One of them is an elementary education major who asked to remain anonymous.
“Being away from my family and the gloomy weather during the holidays causes me to be depressed,” he said.
Seasonal Affective Disorder is a depression that occurs each year, usually starting in fall or winter and ending in spring or early summer, according to www.webmd.com.
Learning Support Specialist Mary Turner describes SAD as sunshine deprivation. The less sunshine SAD sufferers receive, the more depressed they become. These are individuals who do not do well in the winter.
For SAD sufferers and others who may need a boost this time of year, Student Support Services, Trio and Student Life are sponsoring an activity called Student Stress Free from 10 a.m. to 2 p.m. Tuesday Dec. 6, and Wednesday, Dec. 7, in the College Union. Students will experience different way to relieve stress.
It will also include free chair massages, said Jenna Howard, mental health counselor in Student Support Services.
Another student who experiences the winter blues said she does not consider it to be depression.

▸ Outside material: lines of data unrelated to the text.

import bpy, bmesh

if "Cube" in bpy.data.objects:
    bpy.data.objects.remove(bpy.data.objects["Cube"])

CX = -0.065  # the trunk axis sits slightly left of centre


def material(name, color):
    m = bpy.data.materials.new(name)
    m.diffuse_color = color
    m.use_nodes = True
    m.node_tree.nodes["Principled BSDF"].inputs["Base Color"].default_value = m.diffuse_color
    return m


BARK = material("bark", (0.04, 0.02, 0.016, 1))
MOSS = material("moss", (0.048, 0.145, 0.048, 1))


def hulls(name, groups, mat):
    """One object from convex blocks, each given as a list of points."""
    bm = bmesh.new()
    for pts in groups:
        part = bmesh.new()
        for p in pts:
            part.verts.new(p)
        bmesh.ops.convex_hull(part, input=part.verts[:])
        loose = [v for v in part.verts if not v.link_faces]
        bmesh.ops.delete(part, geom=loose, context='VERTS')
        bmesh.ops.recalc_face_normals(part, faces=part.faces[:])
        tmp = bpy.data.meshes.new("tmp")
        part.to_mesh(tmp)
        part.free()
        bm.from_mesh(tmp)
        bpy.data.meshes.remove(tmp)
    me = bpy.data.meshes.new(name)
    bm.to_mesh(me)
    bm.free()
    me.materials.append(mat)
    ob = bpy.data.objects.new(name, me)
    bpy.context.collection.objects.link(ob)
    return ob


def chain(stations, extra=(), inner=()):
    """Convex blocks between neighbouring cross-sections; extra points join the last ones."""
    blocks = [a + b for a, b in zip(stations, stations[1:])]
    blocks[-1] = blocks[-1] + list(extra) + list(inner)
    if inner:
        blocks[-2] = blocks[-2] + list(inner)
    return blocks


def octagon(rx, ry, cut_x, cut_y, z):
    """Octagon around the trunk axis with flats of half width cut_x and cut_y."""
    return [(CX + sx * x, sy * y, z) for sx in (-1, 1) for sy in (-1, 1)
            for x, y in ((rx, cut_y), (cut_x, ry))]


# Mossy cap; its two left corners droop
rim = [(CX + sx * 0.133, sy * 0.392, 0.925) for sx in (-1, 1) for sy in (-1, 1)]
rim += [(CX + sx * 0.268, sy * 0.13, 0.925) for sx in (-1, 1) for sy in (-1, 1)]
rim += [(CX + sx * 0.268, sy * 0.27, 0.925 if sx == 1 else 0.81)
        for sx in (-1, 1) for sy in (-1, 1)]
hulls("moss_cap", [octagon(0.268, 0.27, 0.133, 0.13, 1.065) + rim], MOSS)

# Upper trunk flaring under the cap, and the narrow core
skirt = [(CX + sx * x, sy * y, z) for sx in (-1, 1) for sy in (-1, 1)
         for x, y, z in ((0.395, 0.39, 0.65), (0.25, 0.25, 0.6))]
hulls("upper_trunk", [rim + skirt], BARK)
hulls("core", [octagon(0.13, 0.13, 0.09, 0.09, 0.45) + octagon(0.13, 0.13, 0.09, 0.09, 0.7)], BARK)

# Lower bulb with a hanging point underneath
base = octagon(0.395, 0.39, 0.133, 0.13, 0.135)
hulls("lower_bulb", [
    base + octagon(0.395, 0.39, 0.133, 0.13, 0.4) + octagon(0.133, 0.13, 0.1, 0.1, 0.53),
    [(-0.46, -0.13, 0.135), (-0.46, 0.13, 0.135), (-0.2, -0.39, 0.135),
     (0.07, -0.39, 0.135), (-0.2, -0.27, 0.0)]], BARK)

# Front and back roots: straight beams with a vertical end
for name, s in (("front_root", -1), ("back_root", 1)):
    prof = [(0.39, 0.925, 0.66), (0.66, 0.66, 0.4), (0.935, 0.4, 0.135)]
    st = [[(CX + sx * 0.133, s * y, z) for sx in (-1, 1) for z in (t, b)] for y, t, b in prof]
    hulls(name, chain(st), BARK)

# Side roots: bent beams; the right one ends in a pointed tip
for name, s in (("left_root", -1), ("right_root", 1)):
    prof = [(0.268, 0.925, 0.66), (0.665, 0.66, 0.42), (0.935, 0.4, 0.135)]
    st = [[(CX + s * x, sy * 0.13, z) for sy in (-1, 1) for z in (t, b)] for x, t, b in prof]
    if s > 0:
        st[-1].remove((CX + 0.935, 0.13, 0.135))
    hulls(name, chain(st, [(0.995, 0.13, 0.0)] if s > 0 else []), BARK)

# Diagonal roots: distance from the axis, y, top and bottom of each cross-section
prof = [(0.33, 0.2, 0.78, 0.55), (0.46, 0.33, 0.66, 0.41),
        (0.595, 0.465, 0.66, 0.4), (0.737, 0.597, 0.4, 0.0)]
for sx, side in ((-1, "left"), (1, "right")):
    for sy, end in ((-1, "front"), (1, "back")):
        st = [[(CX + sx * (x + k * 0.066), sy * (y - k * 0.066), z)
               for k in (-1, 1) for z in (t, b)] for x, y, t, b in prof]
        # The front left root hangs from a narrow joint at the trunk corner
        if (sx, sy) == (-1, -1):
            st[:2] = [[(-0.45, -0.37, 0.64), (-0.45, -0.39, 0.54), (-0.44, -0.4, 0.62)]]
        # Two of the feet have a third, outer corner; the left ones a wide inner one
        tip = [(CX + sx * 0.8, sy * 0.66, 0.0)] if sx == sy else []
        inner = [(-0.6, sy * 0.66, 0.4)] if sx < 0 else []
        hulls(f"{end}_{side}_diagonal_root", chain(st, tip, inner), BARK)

She rates it along the line of semester stress.
“When the sun is out, I feel good but when it is gloomy, I get sad,” she said. “Also being single plays a part in being gloomy.”
Turner said students who suffer from SAD should try to get as much sun as possible or invest in ultra violet lights. Ultra violet lights start as little as $30 to $40 a lamp. It is one way to replace sunlight, she said.

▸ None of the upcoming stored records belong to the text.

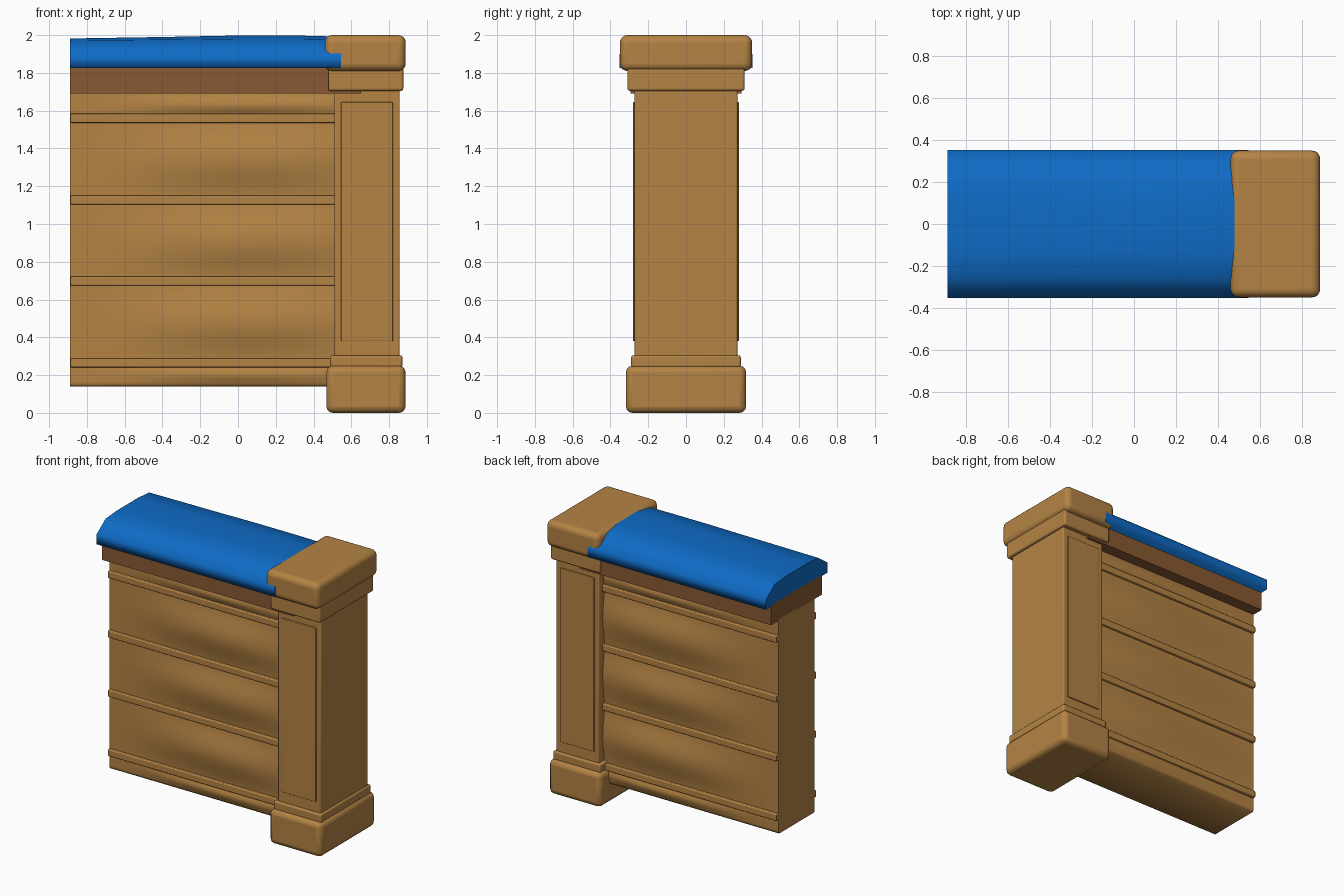
import bpy
import bmesh
from math import sin, cos, pi

cube = bpy.data.objects.get("Cube")
if cube:
    bpy.data.objects.remove(cube, do_unlink=True)


def material(name, color):
    mat = bpy.data.materials.new(name)
    mat.use_nodes = True
    mat.diffuse_color = (*color, 1)
    mat.node_tree.nodes["Principled BSDF"].inputs["Base Color"].default_value = (*color, 1)
    return mat


TAN = material("tan wood", (0.456, 0.227, 0.058))
BROWN = material("brown wood", (0.246, 0.102, 0.032))
BLUE = material("blue paint", (0.0045, 0.147, 0.565))


def finish(name, bm, mat):
    bmesh.ops.recalc_face_normals(bm, faces=bm.faces)
    mesh = bpy.data.meshes.new(name)
    bm.to_mesh(mesh)
    bm.free()
    mesh.materials.append(mat)
    obj = bpy.data.objects.new(name, mesh)
    bpy.context.collection.objects.link(obj)
    return obj


def box(name, x0, x1, half_y, z0, z1, bevel=0.0, mat=TAN, segments=3):
    """Box centred on y = 0, with optional rounded edges."""
    bm = bmesh.new()
    bmesh.ops.create_cube(bm, size=1)
    for v in bm.verts:
        v.co = ((x0 + x1) / 2 + v.co.x * (x1 - x0), v.co.y * 2 * half_y,
                (z0 + z1) / 2 + v.co.z * (z1 - z0))
    obj = finish(name, bm, mat)
    if bevel:
        mod = obj.modifiers.new("Rounded edges", 'BEVEL')
        mod.width = bevel
        mod.segments = segments
        bpy.ops.object.select_all(action='DESELECT')
        obj.select_set(True)
        bpy.context.view_layer.objects.active = obj
        bpy.ops.object.shade_smooth_by_angle(angle=pi / 5)
    return obj


def loft(name, sections, mat):
    """Smooth skin through closed cross-sections, with flat ends."""
    bm = bmesh.new()
    rings = [[bm.verts.new(p) for p in s] for s in sections]
    n = len(rings[0])
    for a, b in zip(rings, rings[1:]):
        for i in range(n):
            j = (i + 1) % n
            bm.faces.new((a[i], a[j], b[j], b[i])).smooth = True
    bm.faces.new(rings[0])
    bm.faces.new(rings[-1])
    return finish(name, bm, mat)


def mirrored(half):
    """Close a half profile (y, z) around y = 0."""
    return half + [(-y, z) for y, z in reversed(half)]


# Pillar, from the ground up
box("pillar_base", 0.468, 0.887, 0.318, 0, 0.25, 0.035)
box("pillar_base_step", 0.488, 0.87, 0.29, 0.24, 0.305, 0.012)
box("pillar_shaft", 0.51, 0.856, 0.272, 0.29, 1.72, 0.008)
box("pillar_panels", 0.545, 0.82, 0.28, 0.38, 1.645, 0.004)
box("pillar_cap_step", 0.478, 0.875, 0.31, 1.705, 1.83, 0.012)
box("pillar_cap", 0.46, 0.888, 0.35, 1.81, 2.0, 0.04, segments=5)

# Wall with softly swollen boards between the trims
LEVELS = [0.14, 0.265, 0.6975, 1.1275, 1.56, 1.7]
STEPS = 10
wall = []
for k in range(25):
    x = -0.89 + 1.43 * k / 24
    swell = 0.04 * cos(pi / 2 * min(1, abs(x - 0.05) / 0.94)) ** 2
    half = []
    for z0, z1 in zip(LEVELS, LEVELS[1:]):
        size = min(1, (z1 - z0) / 0.25)
        for s in range(STEPS):
            t = s / STEPS
            half.append((0.208 + swell * size * sin(pi * t) ** 2, z0 + (z1 - z0) * t))
    half.append((0.208, LEVELS[-1]))
    half[0] = (0.2, half[0][1])
    wall.append([(x, y, z) for y, z in mirrored(half)])
loft("wall", wall, TAN)

# Horizontal trims between the boards
for i, z in enumerate(LEVELS[1:-1]):
    box(f"wall_trim_{i + 1}", -0.888, 0.53, 0.232, z - 0.024, z + 0.024, 0.006)

# Beam under the roof
box("roof_beam", -0.89, 0.65, 0.293, 1.69, 1.835, mat=BROWN)

# Roof with sloped shoulders, rising slightly toward the pillar
roof = []
for x, rise in ((-0.89, 0), (-0.4, 0.008), (0, 0.016), (0.3, 0.016), (0.545, 0.01)):
    half = [(0.352, 1.825), (0.352, 1.9), (0.25, 1.972 + rise / 2), (0.12, 1.982 + rise)]
    roof.append([(x, y, z) for y, z in mirrored(half)])
loft("roof", roof, BLUE)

Turner said people who experience seasonal depression should try to stay busy and interact with people. It’s a good time to do volunteer work, she said.
Fathi Hanoon, engineering major and native of Israel, said he feels lonely during the holidays because he does not get to spend it with all of his relatives.
“I know the feeling of having everyone as part of the holiday,” said Hanoon. He misses that now.
Turner said many people who experience mental health problems are afraid to ask for help because of social stigma. Individuals think if they are depressed, they automatically think they’re crazy and people will look at them funny.
But students who come to Student Support Services for help are promised confidentiality, Turner said.
“If I ever needed help for seasonal depression, I probably would get it,” Hanoon said.
For more information or to talk to someone about mental health problems at Student Support Services, contact Mary Turner at 405-682-7544 or e-mail email@example.com.
To contact Crystal Rodriguez, email firstname.lastname@example.org.